* **Information supplied**
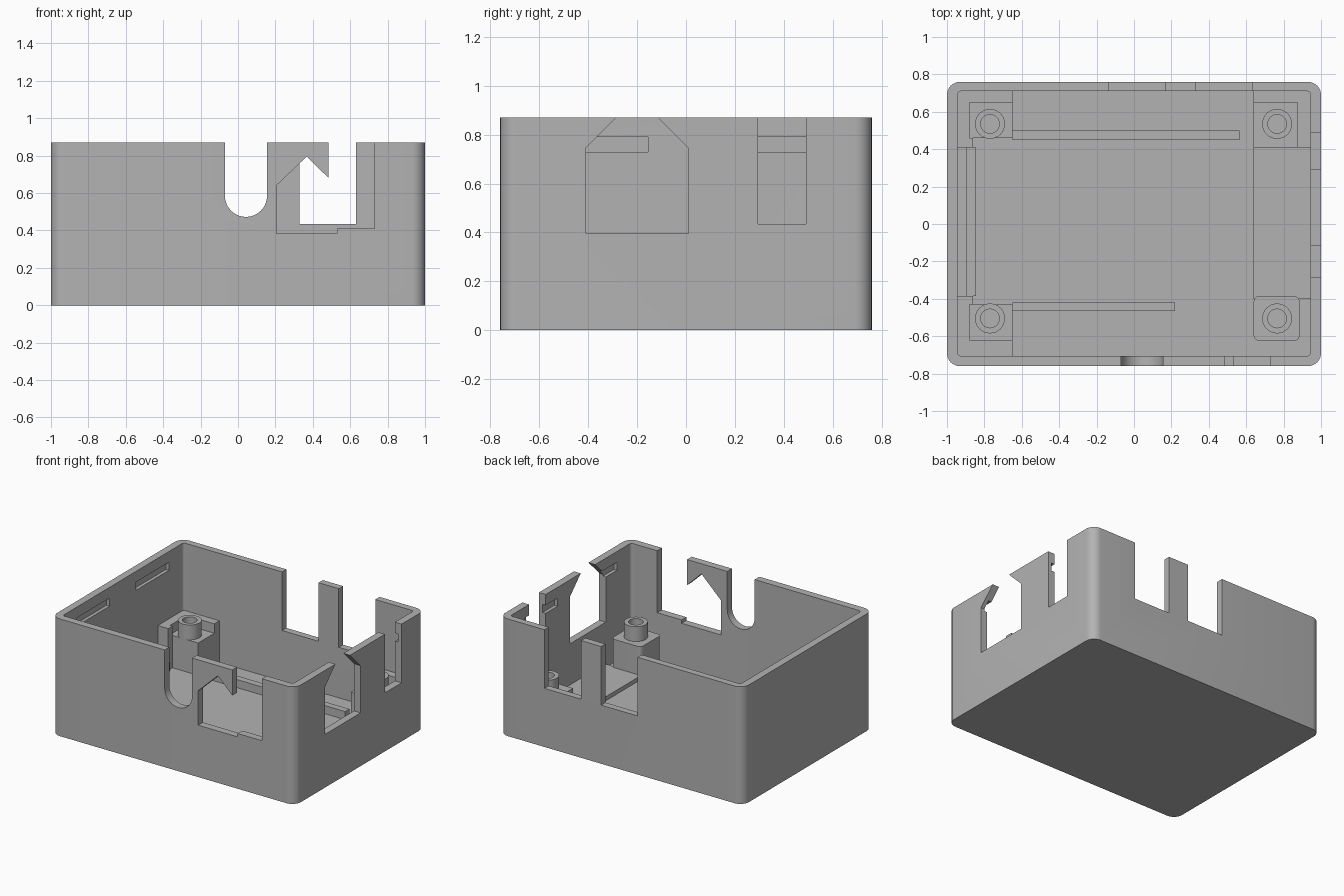
import bpy, bmesh, math
from mathutils import Vector

cube = bpy.data.objects.get("Cube")
if cube:
    bpy.data.objects.remove(cube, do_unlink=True)

grey = bpy.data.materials.new("plain grey")
grey.use_nodes = True
grey.diffuse_color = (0.45, 0.45, 0.45, 1)
grey.node_tree.nodes["Principled BSDF"].inputs["Base Color"].default_value = grey.diffuse_color

TOP, FLOOR, RAIL, SEAT, RIM, POST = 0.87, 0.06, 0.12, 0.30, 0.37, 0.41
OVER = 1.0  # cutters open to the top reach past the rim


def prism(name, outline, low, high, axis="z"):
    """Extrude a 2D outline along an axis between two levels."""
    place = {"x": lambda a, b, d: (d, a, b),
             "y": lambda a, b, d: (a, d, b),
             "z": lambda a, b, d: (a, b, d)}[axis]
    bm = bmesh.new()
    base = bm.faces.new([bm.verts.new(place(a, b, low)) for a, b in outline])
    moved = bmesh.ops.extrude_face_region(bm, geom=[base])["geom"]
    shift = Vector(place(0, 0, high - low))
    bmesh.ops.translate(bm, vec=shift, verts=[v for v in moved if isinstance(v, bmesh.types.BMVert)])
    bmesh.ops.recalc_face_normals(bm, faces=bm.faces)
    mesh = bpy.data.meshes.new(name)
    bm.to_mesh(mesh)
    bm.free()
    mesh.materials.append(grey)
    obj = bpy.data.objects.new(name, mesh)
    bpy.context.collection.objects.link(obj)
    return obj


def rect(a0, a1, b0, b1, radius=0, steps=8):
    if not radius:
        return [(a0, b0), (a1, b0), (a1, b1), (a0, b1)]
    corners = [(a1 - radius, b1 - radius), (a0 + radius, b1 - radius),
               (a0 + radius, b0 + radius), (a1 - radius, b0 + radius)]
    return [(ca + radius * math.cos(t), cb + radius * math.sin(t))
            for q, (ca, cb) in enumerate(corners)
            for t in [math.pi / 2 * (q + i / steps) for i in range(steps + 1)]]


def circle(a, b, radius, sides=32):
    return [(a + radius * math.cos(math.tau * i / sides),
             b + radius * math.sin(math.tau * i / sides)) for i in range(sides)]


def activate(obj):
    bpy.ops.object.select_all(action="DESELECT")
    obj.select_set(True)
    bpy.context.view_layer.objects.active = obj


def cut(obj, cutter):
    activate(obj)
    mod = obj.modifiers.new("cut", "BOOLEAN")
    mod.operation, mod.solver, mod.object = "DIFFERENCE", "EXACT", cutter
    bpy.ops.object.modifier_apply(modifier=mod.name)
    bpy.data.objects.remove(cutter, do_unlink=True)


def smooth(obj):
    activate(obj)
    bpy.ops.object.shade_smooth_by_angle(angle=math.radians(30))


# Rounded box with an open top
case = prism("case_shell", rect(-1, 1, -0.76, 0.76, 0.07), 0, TOP)
cut(case, prism("cavity", rect(-0.945, 0.945, -0.705, 0.71, 0.02), FLOOR, OVER))

# Front: round-bottomed cable slot and hooked window
mid, r = 0.0425, 0.1125
slot = [(mid + r * math.cos(t), 0.585 + r * math.sin(t))
        for t in [math.pi * (1 + i / 20) for i in range(21)]]
slot += [(mid + r, OVER), (mid - r, OVER)]
cut(case, prism("cable_slot", slot, -0.8, -0.69, "y"))
window = [(0.205, 0.385), (0.53, 0.385), (0.53, 0.41), (0.73, 0.41), (0.73, OVER),
          (0.485, OVER), (0.485, 0.68), (0.367, 0.795), (0.205, 0.64)]
cut(case, prism("hooked_window", window, -0.8, -0.69, "y"))

# Back: two open notches
for x in (-0.135, 0.33):
    cut(case, prism("back_notch", rect(x, x + 0.3, 0.435, OVER), 0.69, 0.8, "y"))

# Left side: gabled port and narrow notch
gable = [(-0.41, 0.395), (0.01, 0.395), (0.01, 0.745), (-0.115, TOP), (-0.115, OVER),
         (-0.285, OVER), (-0.285, TOP), (-0.41, 0.745)]
cut(case, prism("gabled_port", gable, 0.92, 1.1, "x"))
cut(case, prism("side_notch", rect(0.295, 0.49, 0.435, OVER), 0.92, 1.1, "x"))

# Lid snap grooves inside both end walls
for side in (-1, 1):
    for y in (-0.54, 0.155):
        lo, hi = sorted((side * 0.92, side * 0.97))
        cut(case, prism("snap_groove", rect(y, y + 0.385, 0.73, 0.79), lo, hi, "x"))
smooth(case)

# Corner brackets with a raised L-shaped rim
for name, wall, rim_in, seat_in, end in (("back", 0.715, 0.65, 0.46, 0.41),
                                         ("front", -0.71, -0.62, -0.43, -0.385)):
    prism(name + "_bracket_seat", rect(-0.95, -0.65, *sorted((wall, seat_in))), FLOOR - 0.01, SEAT)
    rim = [(-0.95, wall), (-0.65, wall), (-0.65, rim_in), (-0.88, rim_in),
           (-0.88, seat_in), (-0.86, seat_in), (-0.86, end), (-0.95, end)]
    prism(name + "_bracket_rim", rim, FLOOR - 0.01, RIM)

# Opposite corners: walled block and free-standing pillar
prism("back_block_seat", rect(0.64, 0.95, 0.41, 0.715), FLOOR - 0.01, SEAT)
prism("back_block_rim", [(0.64, 0.715), (0.95, 0.715), (0.95, 0.41), (0.875, 0.41),
                         (0.875, 0.65), (0.64, 0.65)], FLOOR - 0.01, RIM)
smooth(prism("front_pillar", rect(0.64, 0.885, -0.625, -0.385, 0.03), FLOOR - 0.01, SEAT))

# Hollow screw posts
for x in (-0.77, 0.765):
    for y in (-0.505, 0.535):
        post = prism("screw_post", circle(x, y, 0.08), SEAT - 0.01, POST)
        cut(post, prism("screw_hole", circle(x, y, 0.05), SEAT + 0.005, OVER))
        smooth(post)

# Low rails and step on the floor
prism("back_rail", rect(-0.65, 0.565, 0.45, 0.5), FLOOR - 0.01, RAIL)
prism("front_rail", rect(-0.65, 0.22, -0.465, -0.42), FLOOR - 0.01, RAIL)
prism("end_rail", rect(-0.895, -0.845, -0.385, 0.41), FLOOR - 0.01, RAIL)
prism("floor_step", rect(0.64, 0.95, -0.4, 0.41), FLOOR - 0.01, FLOOR + 0.03)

* **Your assignment**
In the entries above, one line contains "(-0.285, OVER), (-0.285, TOP), (-0.41, 0.745)]" and another contains "0.5), FLOOR - 0.01, RAIL)". Reproduce exactly those two lines and the lines between them, nothing else.

* **Response to this task**
         (-0.285, OVER), (-0.285, TOP), (-0.41, 0.745)]
cut(case, prism("gabled_port", gable, 0.92, 1.1, "x"))
cut(case, prism("side_notch", rect(0.295, 0.49, 0.435, OVER), 0.92, 1.1, "x"))

# Lid snap grooves inside both end walls
for side in (-1, 1):
    for y in (-0.54, 0.155):
        lo, hi = sorted((side * 0.92, side * 0.97))
        cut(case, prism("snap_groove", rect(y, y + 0.385, 0.73, 0.79), lo, hi, "x"))
smooth(case)

# Corner brackets with a raised L-shaped rim
for name, wall, rim_in, seat_in, end in (("back", 0.715, 0.65, 0.46, 0.41),
                                         ("front", -0.71, -0.62, -0.43, -0.385)):
    prism(name + "_bracket_seat", rect(-0.95, -0.65, *sorted((wall, seat_in))), FLOOR - 0.01, SEAT)
    rim = [(-0.95, wall), (-0.65, wall), (-0.65, rim_in), (-0.88, rim_in),
           (-0.88, seat_in), (-0.86, seat_in), (-0.86, end), (-0.95, end)]
    prism(name + "_bracket_rim", rim, FLOOR - 0.01, RIM)

# Opposite corners: walled block and free-standing pillar
prism("back_block_seat", rect(0.64, 0.95, 0.41, 0.715), FLOOR - 0.01, SEAT)
prism("back_block_rim", [(0.64, 0.715), (0.95, 0.715), (0.95, 0.41), (0.875, 0.41),
                         (0.875, 0.65), (0.64, 0.65)], FLOOR - 0.01, RIM)
smooth(prism("front_pillar", rect(0.64, 0.885, -0.625, -0.385, 0.03), FLOOR - 0.01, SEAT))

# Hollow screw posts
for x in (-0.77, 0.765):
    for y in (-0.505, 0.535):
        post = prism("screw_post", circle(x, y, 0.08), SEAT - 0.01, POST)
        cut(post, prism("screw_hole", circle(x, y, 0.05), SEAT + 0.005, OVER))
        smooth(post)

# Low rails and step on the floor
prism("back_rail", rect(-0.65, 0.565, 0.45, 0.5), FLOOR - 0.01, RAIL)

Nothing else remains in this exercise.